■ **TRY IT**: Copy each line in the data below that contains the word "level".

Saved entries
****

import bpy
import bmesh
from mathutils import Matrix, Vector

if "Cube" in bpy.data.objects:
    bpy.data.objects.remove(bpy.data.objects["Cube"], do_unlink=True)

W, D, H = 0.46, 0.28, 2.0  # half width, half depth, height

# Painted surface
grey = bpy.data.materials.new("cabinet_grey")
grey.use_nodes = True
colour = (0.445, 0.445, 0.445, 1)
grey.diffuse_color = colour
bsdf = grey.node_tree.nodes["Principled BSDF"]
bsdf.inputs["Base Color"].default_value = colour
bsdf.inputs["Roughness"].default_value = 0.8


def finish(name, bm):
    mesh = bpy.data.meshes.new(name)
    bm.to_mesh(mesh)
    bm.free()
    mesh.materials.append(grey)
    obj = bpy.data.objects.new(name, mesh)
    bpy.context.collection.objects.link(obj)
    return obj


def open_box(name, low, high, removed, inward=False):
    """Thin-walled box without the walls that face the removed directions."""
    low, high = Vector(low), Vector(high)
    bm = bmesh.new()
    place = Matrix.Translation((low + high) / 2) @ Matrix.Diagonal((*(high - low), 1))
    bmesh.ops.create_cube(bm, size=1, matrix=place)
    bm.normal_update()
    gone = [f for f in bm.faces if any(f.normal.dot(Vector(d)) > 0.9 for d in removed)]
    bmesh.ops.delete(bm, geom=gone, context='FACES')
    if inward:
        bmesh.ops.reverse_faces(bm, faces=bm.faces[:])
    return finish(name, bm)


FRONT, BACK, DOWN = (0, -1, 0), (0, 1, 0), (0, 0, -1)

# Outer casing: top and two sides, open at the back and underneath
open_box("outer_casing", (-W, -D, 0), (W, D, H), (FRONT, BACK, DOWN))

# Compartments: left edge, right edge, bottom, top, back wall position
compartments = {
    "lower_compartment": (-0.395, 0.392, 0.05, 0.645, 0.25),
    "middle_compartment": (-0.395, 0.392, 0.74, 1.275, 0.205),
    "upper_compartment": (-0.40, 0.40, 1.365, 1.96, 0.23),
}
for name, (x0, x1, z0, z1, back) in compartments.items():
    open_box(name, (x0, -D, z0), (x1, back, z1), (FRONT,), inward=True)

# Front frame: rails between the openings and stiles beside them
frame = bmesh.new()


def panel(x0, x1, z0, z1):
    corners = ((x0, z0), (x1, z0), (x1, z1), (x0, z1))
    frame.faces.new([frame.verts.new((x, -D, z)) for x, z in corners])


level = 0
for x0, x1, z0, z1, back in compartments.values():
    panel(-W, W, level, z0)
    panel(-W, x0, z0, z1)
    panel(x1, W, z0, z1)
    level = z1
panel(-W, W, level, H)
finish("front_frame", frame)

****

■ **EXERCISE RESULT**:
level = 0
    panel(-W, W, level, z0)
    level = z1
panel(-W, W, level, H)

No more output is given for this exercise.